The three siblings are certainly very different from one another, and this is reflected in the dynamic between them and their mother. She was harder on Mark while treating Carmen as the baby of the three. Chris, on the other hand, has been the self-sufficient one since childhood as he’s always been independent and inquisitive.
“I’m outgoing, I like attention. I like people to know I’m in a room and you will know I’m in a room,” Vidale said. “But I also want to be left alone, and I want to be able to get my work done. I can be boisterous and that’s just who I am. But most people will start by not liking me just because I am very just, ‘I’m here.’”
On top of being outgoing, he used the term “loyal” to describe himself. His loyalty to others is evident when discussing his wife Elizabeth “Betsey” Armstrong, and two boys, six-year-old Frankie and three-year-old Max.
“A big part of me wants to make sure that I am present in my kids’ life. My kids are everything. My reasons for what I do is to take care of my direct kids and then to take care of these [water polo] kids and take care of my family,” Vidale said.
His wife is very intelligent, loves classical music, and is an Olympic silver and gold medalist as a water polo goalie for the U.S. in the Beijing and London games. Frankie possesses his mother’s intelligence and focus and “could be talented in anything he touches.” Like his father, he also swims, as he competes with the swim team at Bard College.
Max is more like his father, often mimicking his mannerisms while having an outgoing personality. When they’re all together, they’re known to cause a commotion – wrestling, fighting, and being wacky– all of which have their highs and lows.
“A perfect day is just wake up late, let them watch cartoons, sleep in, make some pancakes, and hang out. And then maybe Poet’s Walk, it’s a nice area up there. But it’s also fun to have a group of friends over and just hang and cook,” Vidale said.
Whether it’s making pancakes, grilling meats, or creating new combinations of food, he loves cooking. He attended the Institute of Culinary Education in New York City, and to this day, his friends will call him and ask if he wants to work the lines one night, grill for them, or even cater – he’s that good. He even described what his favorite kind of burger looks like.
“A Wagyu beef burger, brioche bun, a garlic bearnaise, brioche butter on the bread, an oregano, spicy aioli with lettuce, tomato, lots of pickles. And then some skinny stringy fried onions right in the middle of it. And some parmesan fries and a shake,” Vidale said.
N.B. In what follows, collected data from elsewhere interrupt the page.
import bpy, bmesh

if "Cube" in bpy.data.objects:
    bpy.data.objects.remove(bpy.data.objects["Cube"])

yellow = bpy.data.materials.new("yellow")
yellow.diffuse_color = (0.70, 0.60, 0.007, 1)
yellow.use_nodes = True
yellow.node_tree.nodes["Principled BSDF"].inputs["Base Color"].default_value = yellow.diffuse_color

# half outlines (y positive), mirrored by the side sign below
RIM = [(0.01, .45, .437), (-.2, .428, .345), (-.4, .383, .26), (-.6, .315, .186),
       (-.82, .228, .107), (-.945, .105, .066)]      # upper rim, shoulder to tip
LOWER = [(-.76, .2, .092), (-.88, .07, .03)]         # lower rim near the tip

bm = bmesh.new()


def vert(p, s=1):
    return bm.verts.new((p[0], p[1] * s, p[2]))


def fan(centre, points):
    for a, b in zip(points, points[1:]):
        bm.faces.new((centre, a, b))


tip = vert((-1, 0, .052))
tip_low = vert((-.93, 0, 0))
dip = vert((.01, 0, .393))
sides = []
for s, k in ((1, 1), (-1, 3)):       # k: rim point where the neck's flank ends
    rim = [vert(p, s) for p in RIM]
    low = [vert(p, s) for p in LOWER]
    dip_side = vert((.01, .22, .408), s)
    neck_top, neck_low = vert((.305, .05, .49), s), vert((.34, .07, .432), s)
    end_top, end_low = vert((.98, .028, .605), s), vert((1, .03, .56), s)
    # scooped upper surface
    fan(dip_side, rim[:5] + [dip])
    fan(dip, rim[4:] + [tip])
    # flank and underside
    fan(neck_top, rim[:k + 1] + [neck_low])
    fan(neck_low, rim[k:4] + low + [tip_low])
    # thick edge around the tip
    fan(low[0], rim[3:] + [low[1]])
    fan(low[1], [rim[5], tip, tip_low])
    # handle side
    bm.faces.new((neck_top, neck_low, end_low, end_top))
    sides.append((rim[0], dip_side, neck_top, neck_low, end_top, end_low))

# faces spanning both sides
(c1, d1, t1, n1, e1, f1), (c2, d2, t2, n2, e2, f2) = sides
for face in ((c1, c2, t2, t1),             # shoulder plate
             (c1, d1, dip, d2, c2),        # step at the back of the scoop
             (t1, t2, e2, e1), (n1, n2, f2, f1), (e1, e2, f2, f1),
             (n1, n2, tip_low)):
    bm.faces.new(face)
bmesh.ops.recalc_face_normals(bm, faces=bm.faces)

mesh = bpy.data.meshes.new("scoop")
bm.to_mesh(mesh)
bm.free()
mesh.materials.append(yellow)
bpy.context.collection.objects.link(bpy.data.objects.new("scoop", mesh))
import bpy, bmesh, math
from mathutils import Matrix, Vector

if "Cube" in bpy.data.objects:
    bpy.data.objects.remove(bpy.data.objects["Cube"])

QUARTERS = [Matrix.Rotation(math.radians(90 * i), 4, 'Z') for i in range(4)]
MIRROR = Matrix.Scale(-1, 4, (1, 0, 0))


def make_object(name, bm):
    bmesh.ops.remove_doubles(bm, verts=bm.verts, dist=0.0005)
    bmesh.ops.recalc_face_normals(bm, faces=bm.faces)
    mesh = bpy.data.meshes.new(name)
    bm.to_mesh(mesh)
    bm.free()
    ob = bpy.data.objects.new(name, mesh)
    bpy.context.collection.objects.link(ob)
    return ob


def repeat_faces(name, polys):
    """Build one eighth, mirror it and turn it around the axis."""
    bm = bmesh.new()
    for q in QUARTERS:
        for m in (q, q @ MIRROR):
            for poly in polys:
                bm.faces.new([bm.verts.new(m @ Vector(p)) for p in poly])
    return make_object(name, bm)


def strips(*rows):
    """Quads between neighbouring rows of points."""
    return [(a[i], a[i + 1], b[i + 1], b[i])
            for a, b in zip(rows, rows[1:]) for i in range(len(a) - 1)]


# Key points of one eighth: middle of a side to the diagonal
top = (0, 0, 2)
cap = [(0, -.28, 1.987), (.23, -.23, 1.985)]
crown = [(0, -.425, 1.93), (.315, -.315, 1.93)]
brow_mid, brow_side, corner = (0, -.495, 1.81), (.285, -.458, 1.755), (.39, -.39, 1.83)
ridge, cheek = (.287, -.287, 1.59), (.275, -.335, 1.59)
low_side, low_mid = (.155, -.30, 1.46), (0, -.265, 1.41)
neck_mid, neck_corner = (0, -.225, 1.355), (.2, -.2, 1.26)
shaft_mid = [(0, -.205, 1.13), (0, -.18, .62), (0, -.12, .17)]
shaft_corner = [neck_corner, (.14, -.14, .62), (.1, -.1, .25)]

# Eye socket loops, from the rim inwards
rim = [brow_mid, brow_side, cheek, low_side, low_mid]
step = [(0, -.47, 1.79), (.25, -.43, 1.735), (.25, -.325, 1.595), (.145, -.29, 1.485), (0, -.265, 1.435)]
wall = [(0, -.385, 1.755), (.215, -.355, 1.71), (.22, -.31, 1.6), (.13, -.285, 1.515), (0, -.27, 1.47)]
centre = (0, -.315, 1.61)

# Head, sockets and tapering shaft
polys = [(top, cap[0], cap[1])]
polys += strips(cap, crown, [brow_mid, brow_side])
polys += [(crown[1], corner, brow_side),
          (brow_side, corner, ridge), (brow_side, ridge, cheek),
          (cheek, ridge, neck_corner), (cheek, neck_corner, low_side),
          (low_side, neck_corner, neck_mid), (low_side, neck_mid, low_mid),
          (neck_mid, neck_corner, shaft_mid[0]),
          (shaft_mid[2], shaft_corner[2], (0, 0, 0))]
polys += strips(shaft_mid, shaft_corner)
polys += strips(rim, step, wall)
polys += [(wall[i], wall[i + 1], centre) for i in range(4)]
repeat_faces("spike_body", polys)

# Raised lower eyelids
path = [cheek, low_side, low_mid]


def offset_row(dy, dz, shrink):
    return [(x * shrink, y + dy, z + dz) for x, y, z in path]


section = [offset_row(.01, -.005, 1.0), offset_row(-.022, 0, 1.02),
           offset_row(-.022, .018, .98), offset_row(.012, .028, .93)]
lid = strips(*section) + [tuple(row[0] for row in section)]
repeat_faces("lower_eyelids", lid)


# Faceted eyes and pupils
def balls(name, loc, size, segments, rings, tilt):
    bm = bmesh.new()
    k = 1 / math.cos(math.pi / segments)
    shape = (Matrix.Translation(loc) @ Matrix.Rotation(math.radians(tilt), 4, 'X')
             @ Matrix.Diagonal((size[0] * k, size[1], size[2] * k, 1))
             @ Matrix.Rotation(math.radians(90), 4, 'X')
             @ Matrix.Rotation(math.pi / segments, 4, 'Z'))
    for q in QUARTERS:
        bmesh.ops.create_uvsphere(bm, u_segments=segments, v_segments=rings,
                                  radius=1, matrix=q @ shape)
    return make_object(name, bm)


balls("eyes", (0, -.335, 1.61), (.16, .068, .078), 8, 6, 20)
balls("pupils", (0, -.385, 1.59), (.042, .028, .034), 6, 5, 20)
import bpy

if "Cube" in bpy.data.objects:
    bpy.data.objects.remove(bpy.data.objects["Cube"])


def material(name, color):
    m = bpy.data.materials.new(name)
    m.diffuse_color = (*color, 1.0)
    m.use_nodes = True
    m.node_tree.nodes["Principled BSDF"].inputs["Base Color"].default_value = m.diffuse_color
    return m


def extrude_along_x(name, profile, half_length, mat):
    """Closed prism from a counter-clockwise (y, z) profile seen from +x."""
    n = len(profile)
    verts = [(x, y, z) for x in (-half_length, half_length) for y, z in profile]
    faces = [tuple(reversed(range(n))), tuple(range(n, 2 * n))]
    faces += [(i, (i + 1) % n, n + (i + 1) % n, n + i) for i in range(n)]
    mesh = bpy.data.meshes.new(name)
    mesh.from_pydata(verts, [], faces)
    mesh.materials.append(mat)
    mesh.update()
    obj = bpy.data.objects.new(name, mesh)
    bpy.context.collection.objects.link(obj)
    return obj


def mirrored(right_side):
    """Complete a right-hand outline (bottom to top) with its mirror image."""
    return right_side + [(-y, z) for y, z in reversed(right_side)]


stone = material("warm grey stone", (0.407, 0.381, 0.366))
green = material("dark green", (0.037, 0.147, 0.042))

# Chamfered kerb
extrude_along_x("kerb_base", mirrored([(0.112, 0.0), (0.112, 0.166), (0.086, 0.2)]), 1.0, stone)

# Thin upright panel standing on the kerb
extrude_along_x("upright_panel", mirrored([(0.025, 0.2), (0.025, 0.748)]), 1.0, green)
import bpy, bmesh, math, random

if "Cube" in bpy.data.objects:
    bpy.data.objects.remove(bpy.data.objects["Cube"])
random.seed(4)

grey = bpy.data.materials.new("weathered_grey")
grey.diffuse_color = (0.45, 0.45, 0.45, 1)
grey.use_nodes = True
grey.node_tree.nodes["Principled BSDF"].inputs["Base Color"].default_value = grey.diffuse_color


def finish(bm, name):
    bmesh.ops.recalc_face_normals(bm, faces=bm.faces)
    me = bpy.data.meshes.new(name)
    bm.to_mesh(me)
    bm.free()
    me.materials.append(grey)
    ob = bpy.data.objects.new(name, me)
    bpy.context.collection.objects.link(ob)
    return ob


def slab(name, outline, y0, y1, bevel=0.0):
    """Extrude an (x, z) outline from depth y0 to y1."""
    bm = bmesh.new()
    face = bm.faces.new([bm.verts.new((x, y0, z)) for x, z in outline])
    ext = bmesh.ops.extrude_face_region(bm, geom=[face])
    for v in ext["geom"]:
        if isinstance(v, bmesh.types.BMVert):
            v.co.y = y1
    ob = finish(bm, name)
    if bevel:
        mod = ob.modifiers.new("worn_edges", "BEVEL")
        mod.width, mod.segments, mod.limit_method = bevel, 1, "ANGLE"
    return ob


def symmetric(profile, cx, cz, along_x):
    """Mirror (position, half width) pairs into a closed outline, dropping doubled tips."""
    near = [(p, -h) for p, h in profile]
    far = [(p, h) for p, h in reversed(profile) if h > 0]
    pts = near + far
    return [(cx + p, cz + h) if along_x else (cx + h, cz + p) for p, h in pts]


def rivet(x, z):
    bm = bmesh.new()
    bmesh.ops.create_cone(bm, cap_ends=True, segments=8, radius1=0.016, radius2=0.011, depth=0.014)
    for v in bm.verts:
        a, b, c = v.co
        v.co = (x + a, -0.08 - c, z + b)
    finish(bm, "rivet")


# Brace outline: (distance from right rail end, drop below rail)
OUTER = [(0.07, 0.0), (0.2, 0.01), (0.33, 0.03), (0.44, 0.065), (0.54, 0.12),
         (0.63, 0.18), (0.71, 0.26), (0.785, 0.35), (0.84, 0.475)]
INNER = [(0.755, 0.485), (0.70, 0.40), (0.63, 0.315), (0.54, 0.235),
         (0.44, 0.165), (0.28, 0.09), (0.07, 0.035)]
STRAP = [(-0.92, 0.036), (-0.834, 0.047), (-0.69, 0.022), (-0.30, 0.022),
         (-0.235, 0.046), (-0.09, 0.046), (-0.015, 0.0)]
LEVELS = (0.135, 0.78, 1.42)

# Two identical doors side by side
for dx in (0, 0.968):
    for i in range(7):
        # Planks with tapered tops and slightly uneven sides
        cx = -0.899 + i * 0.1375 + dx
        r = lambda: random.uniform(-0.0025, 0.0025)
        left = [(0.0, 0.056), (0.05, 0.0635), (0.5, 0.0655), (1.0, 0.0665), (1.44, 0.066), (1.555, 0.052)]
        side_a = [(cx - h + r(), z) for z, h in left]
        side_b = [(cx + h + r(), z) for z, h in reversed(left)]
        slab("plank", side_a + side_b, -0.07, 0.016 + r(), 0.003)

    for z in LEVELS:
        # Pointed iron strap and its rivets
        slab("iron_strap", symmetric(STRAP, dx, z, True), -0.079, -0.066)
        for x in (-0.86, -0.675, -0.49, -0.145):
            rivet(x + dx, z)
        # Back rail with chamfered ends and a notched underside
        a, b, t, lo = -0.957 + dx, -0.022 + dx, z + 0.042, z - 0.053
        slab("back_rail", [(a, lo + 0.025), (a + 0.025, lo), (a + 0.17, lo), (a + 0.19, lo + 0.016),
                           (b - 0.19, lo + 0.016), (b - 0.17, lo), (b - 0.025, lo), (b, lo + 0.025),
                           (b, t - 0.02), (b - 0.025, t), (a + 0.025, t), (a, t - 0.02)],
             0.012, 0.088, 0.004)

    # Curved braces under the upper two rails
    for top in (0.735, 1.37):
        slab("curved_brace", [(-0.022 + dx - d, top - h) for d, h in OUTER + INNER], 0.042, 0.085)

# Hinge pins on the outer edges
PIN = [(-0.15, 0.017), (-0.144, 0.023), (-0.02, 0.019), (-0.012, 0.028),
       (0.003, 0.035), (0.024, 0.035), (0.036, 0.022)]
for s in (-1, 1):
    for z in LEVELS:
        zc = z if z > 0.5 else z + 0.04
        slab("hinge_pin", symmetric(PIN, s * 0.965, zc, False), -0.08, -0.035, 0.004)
Before ever learning how to cook, Vidale worked for MTV after graduating from Iona University, where he played 67 games for the water polo team. At MTV, he worked in production management with VH1 on music videos and behind-the-scenes paperwork. After that gig, he went to IMG, working tennis shows and fashion week in Bryant Park.
His journey from MTV to IMG to culinary school and to coaching several water polo teams before finding his way to Marist is certainly a unique path. Adding to this uniqueness is how Vidale learned how to play the ukulele during the height of the pandemic – he now has 10 songs under his belt.
“It started with Lava from that Disney movie. My kids liked it, so it started with that. And then I’m working on Best Friend by Rex Orange County, trying to get there,” Vidale said.
None of this even mentions how he won a bronze medal with Trinidad and Tobago at the 2009 CCCAN Games or that going into this season, he had surpassed 50 wins against MAAC teams and over 100 overall. What can’t he do?
The man from the sunshine state certainly has had many bright moments over the course of his life. For him, it’s all about enjoying himself as his mother always preached.
“As long as life is surrounded by good, happy people, a tasty meal, a beverage to wash it down, family, and friends, life’s good.”
Edited by Andrew Hard and Luke Sassa
Photos provided by Chris Vidale